Unsurprisingly, physicians found themselves at the forefront of these debates. But they often turned out to be reluctant assistants to people in pain. For example, in 1955, General Omar Bradley’s Commission on Veterans’ Pensions asked 153 eminent physicians whether pain and mental anguish should be taken into account when calculating pension entitlements. These doctors fretted over the reality of “subjective symptoms;” they confidently declared that many veterans were malingerers; they were concerned that pensions would penalize the stoical ones; and they worried about the lack of an objective way to measure pain.
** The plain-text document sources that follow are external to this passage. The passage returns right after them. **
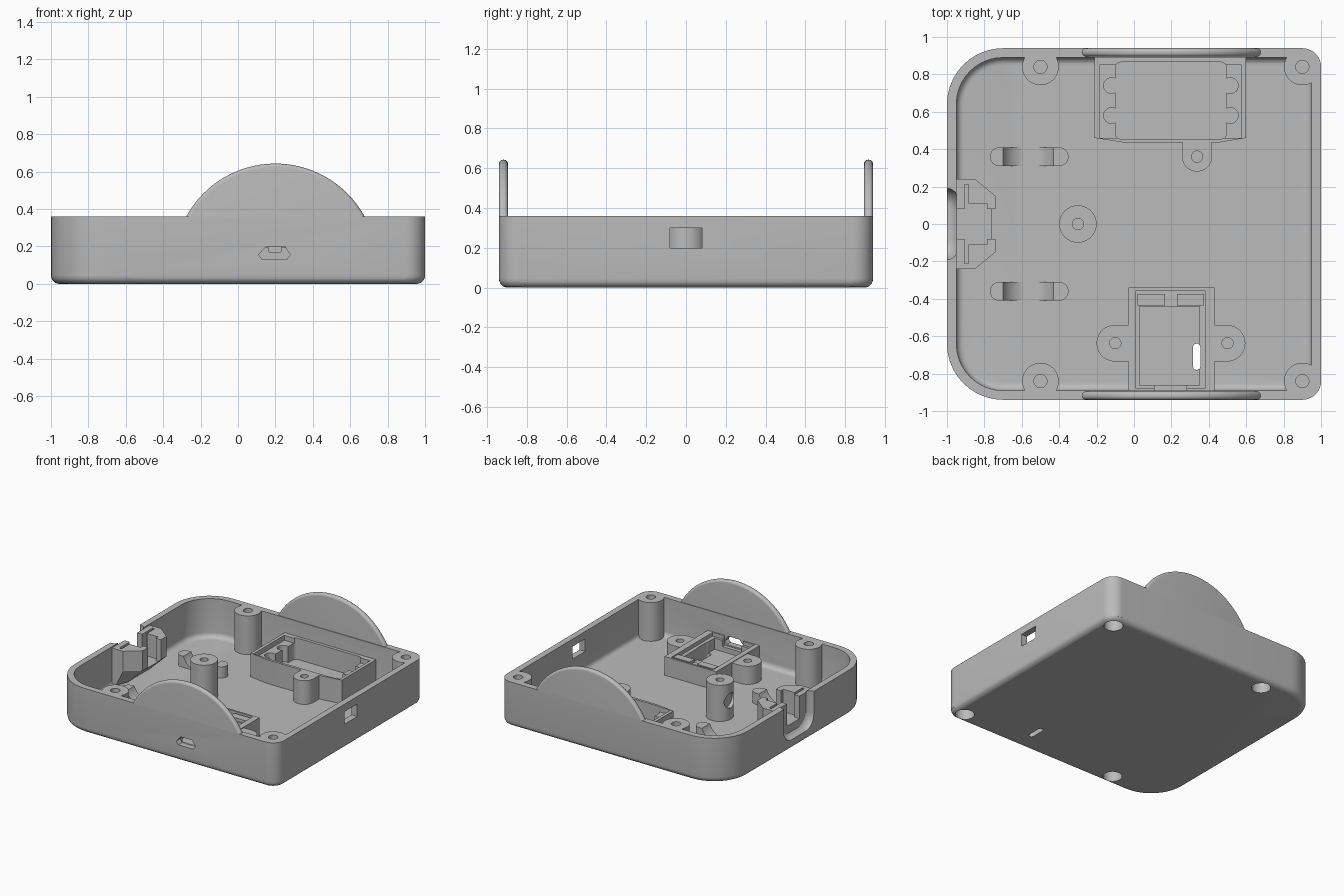
import bpy, bmesh
from math import sin, cos, pi, acos, radians

cube = bpy.data.objects.get("Cube")
if cube:
    bpy.data.objects.remove(cube, do_unlink=True)

grey = bpy.data.materials.new("plain grey")
grey.use_nodes = True
grey.diffuse_color = (0.5, 0.5, 0.5, 1)
grey.node_tree.nodes["Principled BSDF"].inputs["Base Color"].default_value = (0.5, 0.5, 0.5, 1)


def loft(name, rings):
    """Closed solid through a list of equal-length point rings."""
    bm = bmesh.new()
    loops = [[bm.verts.new(p) for p in ring] for ring in rings]
    n = len(loops[0])
    for a, b in zip(loops, loops[1:]):
        for i in range(n):
            j = (i + 1) % n
            bm.faces.new((a[i], a[j], b[j], b[i]))
    bm.faces.new(loops[0][::-1])
    bm.faces.new(loops[-1])
    bmesh.ops.recalc_face_normals(bm, faces=bm.faces)
    mesh = bpy.data.meshes.new(name)
    bm.to_mesh(mesh)
    bm.free()
    ob = bpy.data.objects.new(name, mesh)
    bpy.context.collection.objects.link(ob)
    return ob


def prism(name, outline, z0, z1):
    return loft(name, [[(x, y, z) for x, y in outline] for z in (z0, z1)])


def box(name, x0, x1, y0, y1, z0, z1):
    return prism(name, [(x0, y0), (x1, y0), (x1, y1), (x0, y1)], z0, z1)


def circle(x, y, r, n=32):
    return [(x + r * cos(2 * pi * i / n), y + r * sin(2 * pi * i / n)) for i in range(n)]


def cylinder(name, x, y, r, z0, z1):
    return prism(name, circle(x, y, r), z0, z1)


def round_rect(x0, x1, y0, y1, r_low, r_high, n=10):
    """Rounded rectangle with one radius at low x and one at high x."""
    pts = []
    corners = ((x1, y1, -1, -1, r_high), (x0, y1, 1, -1, r_low),
               (x0, y0, 1, 1, r_low), (x1, y0, -1, 1, r_high))
    for k, (x, y, sx, sy, r) in enumerate(corners):
        for i in range(n + 1):
            a = pi / 2 * (k + i / n)
            pts.append((x + sx * r + r * cos(a), y + sy * r + r * sin(a)))
    return pts


def combine(ob, tool, op="DIFFERENCE"):
    """Boolean a tool into the part, then drop the tool."""
    mod = ob.modifiers.new("bool", "BOOLEAN")
    mod.operation, mod.solver, mod.object = op, "EXACT", tool
    bpy.context.view_layer.update()
    deps = bpy.context.evaluated_depsgraph_get()
    mesh = bpy.data.meshes.new_from_object(ob.evaluated_get(deps))
    ob.modifiers.clear()
    ob.data = mesh
    bpy.data.objects.remove(tool, do_unlink=True)


def join(ob, tool):
    combine(ob, tool, "UNION")


parts = []
FLOOR, RIM = 0.05, 0.36

# Tray shell: outer fillet, rim, inner wall, inner fillet, floor
steps = [i / 6 * pi / 2 for i in range(7)]
levels = [(0.045 * (1 - sin(a)), 0.045 * (1 - cos(a))) for a in steps]
levels += [(0, RIM), (0.05, RIM)]
levels += [(0.09 - 0.04 * cos(a), FLOOR + 0.04 * (1 - sin(a))) for a in steps]
rings = []
for d, z in levels:
    outline = round_rect(-1 + d, 1 - d, -0.94 + d, 0.94 - d, 0.3 - d, max(0.1 - d, 0.01))
    rings.append([(x, y, z) for x, y in outline])
shell = loft("tray_shell", rings)
parts.append(shell)

# Corner screw posts with pilot holes above and counterbores below
for x in (-0.5, 0.9):
    for y in (-0.84, 0.84):
        join(shell, cylinder("post", x, y, 0.098, 0.03, RIM))
        combine(shell, cylinder("pilot", x, y, 0.035, 0.24, 0.5))
        combine(shell, cylinder("counterbore", x, y, 0.07, -0.1, 0.2))

# Wall window and floor slot
combine(shell, box("window", 0.9, 1.1, -0.08, 0.08, 0.2, 0.3))


def floor_slot():
    return prism("slot", round_rect(0.315, 0.355, -0.78, -0.64, 0.0199, 0.0199), -0.1, 0.5)


combine(shell, floor_slot())


def port():
    """Six-sided plug opening through the front wall."""
    outline = [(0.11, 0.155), (0.13, 0.13), (0.26, 0.13), (0.28, 0.155), (0.25, 0.2), (0.15, 0.2)]
    return loft("port", [[(x, y, z) for x, z in outline] for y in (-1, -0.8)])


combine(shell, port())

# Flared recess in the side wall for the inlet
flare = []
for i in range(7):
    a = i / 6 * pi / 2
    x = -1 + 0.06 * sin(a)
    w = 0.13 + 0.06 * cos(a)
    flare.append([(x, y, z) for z, y in round_rect(0.27 - w, 0.6, -w, w, 0.1, 0.02)])
flare.insert(0, [(-1.1, y, z) for _, y, z in flare[0]])
combine(shell, loft("flare", flare))

# Rounded fins on the front and back rims
for name, side in (("front_fin", -1), ("back_fin", 1)):
    rings = []
    profile = [(0.895 + 0.02 * (1 - cos(a)), 0.02 * (1 - sin(a))) for a in steps]
    profile += [(0.94 - 0.02 * (1 - cos(a)), 0.02 * (1 - sin(a))) for a in steps[::-1]]
    for y, inset in profile:
        r = 0.543 - inset
        half = acos((RIM - 0.1) / r)
        angles = [half * (1 - 2 * i / 40) for i in range(41)]
        rings.append([(0.2 + r * sin(a), side * y, 0.1 + r * cos(a)) for a in angles])
    parts.append(loft(name, rings))

# Centre post with a dent facing the inlet
post = cylinder("centre_post", -0.3, 0, 0.1, 0.04, 0.34)
combine(post, cylinder("pilot", -0.3, 0, 0.03, 0.15, 0.5))
combine(post, loft("dent", [[(x, y, z) for y, z in circle(0, 0.2, 0.06)] for x in (-0.5, -0.365)]))
parts.append(post)

# Pair of scooped cradles on the floor
for name, y in (("front_cradle", -0.36), ("back_cradle", 0.36)):
    cradle = prism(name, round_rect(-0.77, -0.35, y - 0.05, y + 0.05, 0.0499, 0.0499), 0.04, 0.14)
    combine(cradle, loft("scoop", [[(px, py, pz) for px, pz in circle(-0.565, 0.19, 0.145, 48)]
                                   for py in (y - 0.2, y + 0.2)]))
    parts.append(cradle)

# Inlet holder behind the recess, tapering down to the wall
rings = []
for z, k in ((0.06, 0.35), (0.19, 1), (0.35, 1)):
    outline = [(0, -0.24), (0.1, -0.24), (0.21, -0.15), (0.21, 0.15), (0.1, 0.24), (0, 0.24)]
    rings.append([(-0.95 + x * k, y, z) for x, y in outline])
holder = loft("inlet_holder", rings)
for x0, x1, w in ((-1, -0.89, 0.08), (-0.905, -0.885, 0.21), (-0.9, -0.785, 0.11), (-0.8, -0.7, 0.08)):
    combine(holder, box("channel", x0, x1, -w, w, 0.17, 0.5))
parts.append(holder)

# Back component holder with screw boss, ledge and lobed pocket
back = prism("back_holder", [(-0.21, 0.46), (-0.05, 0.435), (0.45, 0.435), (0.6, 0.46),
                             (0.6, 0.895), (-0.21, 0.895)], 0.04, 0.24)
join(back, prism("boss", round_rect(0.257, 0.417, 0.28, 0.5, 0.0799, 0.0799), 0.04, 0.24))
combine(back, cylinder("pilot", 0.337, 0.36, 0.03, 0.1, 0.5))
combine(back, box("ledge", -0.185, 0.575, 0.46, 0.85, 0.2, 0.5))
combine(back, prism("pocket", round_rect(-0.1, 0.495, 0.455, 0.865, 0.03, 0.03), 0.07, 0.5))
for x in (-0.12, 0.515):
    for y in (0.58, 0.74):
        combine(back, cylinder("lobe", x, y, 0.042, 0.07, 0.5))
parts.append(back)

# Front board holder with ears, pocket, lugs and plug channel
front = box("front_holder", -0.03, 0.43, -0.893, -0.34, 0.04, 0.2)
join(front, prism("ears", round_rect(-0.2, 0.595, -0.735, -0.54, 0.097, 0.097), 0.04, 0.195))
for x in (-0.1, 0.5):
    combine(front, cylinder("pilot", x, -0.637, 0.03, 0.08, 0.5))
combine(front, box("rim_step", 0.01, 0.38, -0.88, -0.355, 0.17, 0.5))
combine(front, box("pocket", 0.03, 0.35, -0.86, -0.44, 0.08, 0.5))
combine(front, box("plug_channel", 0.11, 0.28, -0.95, -0.72, 0.12, 0.5))
combine(front, floor_slot())
parts.append(front)
for name, x0, x1 in (("left_lug", 0.23, 0.375), ("right_lug", 0.02, 0.165)):
    parts.append(box(name, x0, x1, -0.435, -0.375, 0.16, 0.195))

# Finish: one colour, smooth curves with crisp edges
bpy.ops.object.select_all(action="DESELECT")
for ob in parts:
    ob.data.materials.clear()
    ob.data.materials.append(grey)
    ob.select_set(True)
bpy.context.view_layer.objects.active = shell
bpy.ops.object.shade_smooth_by_angle(angle=radians(30))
These anxieties recurred throughout the century.
People in pain were made into convenient symbols for what was thought to be wrong in society more generally. In the 1960s, for instance, “permissive parenting” was blamed for the lack of forbearance among youth. In the 1970s, there were fears that suffering was a form of “learned dependency.” As Steven Brena argued in his influential book Chronic Pain: America’s Hidden Epidemic (1978), people who fixated on their suffering ended up hurting more. Those who had less of a stake in their pain seemed to feel less agony and respond better to medication. Whatever the period, “dependency” and “addiction” were the twin goblins to be feared above all else.
The socio-political nature of these debates was especially evident in the rapid adoption of the “gate control theory” of pain. Introduced in 1965 by Ronald Melzack and Patrick Wall, this new theory drew on research in computer science to argue that people were processors of information. Melzack and Wall proposed that there was a “gating mechanism” in the dorsal horns of the spinal cord that allowed the perception of pain to be modified. In other words, cognitive and affective processes (as well as physiological ones) influence how people actually experience pain, and non-painful stimuli could “block” or suppress the sensation of pain. It was a theory that was receptive to more “alternative” treatments, including hypnosis. Crucially, it endorsed subjective feelings—resonating, Wailoo notes, “with the era’s legal battles, cultural critiques, pain relief practices, and liberalizing political commitments.” Even scientists who were ambivalent about gate control’s scientific underpinnings ended up endorsing it. After all, it worked. As senior pain researcher P. W. Nathan rather grumpily concluded, “although the theory has led to the successful treatment of chronic pain, this does not mean that it is correct…. Ideas need to be fruitful, they do not have to be right.”
Wailoo’s book should be read alongside Daniel S. Goldberg’s The Bioethics of Pain Management: Beyond Opioids (2014), who shares Wailoo’s dismay at pain medicine in the United States. Both scholars lament the failure of the health care system and practitioners to take account of the social and cultural contexts in which real people in the real world suffer. They acknowledge that both the problem and the solution are political. Access to effective pain relief is stratified. Wailoo shows that Americans are “overmedicated and undertreated.” The problem, though, is that it is the rich who are overmedicated; the poor, undertreated. As Wailoo observes, in the Reagan era “the pain of the taxpayer was true pain; the pain of the disabled or the addict was suspect. The pain of the fetus outranked the alleged pain of the disabled housewife or injured worker.”
Wailoo castigates both conservative and liberal positions. He calls on readers to pay more attention to the political motives of people who make claims about pain, whether they are politicians, spokespeople from the pharmaceutical industries, physicians, or even pain-sufferers themselves. Wailoo’s subtle and critical exploration of these claims illuminates the contested ground that pain occupies in U.S. political culture.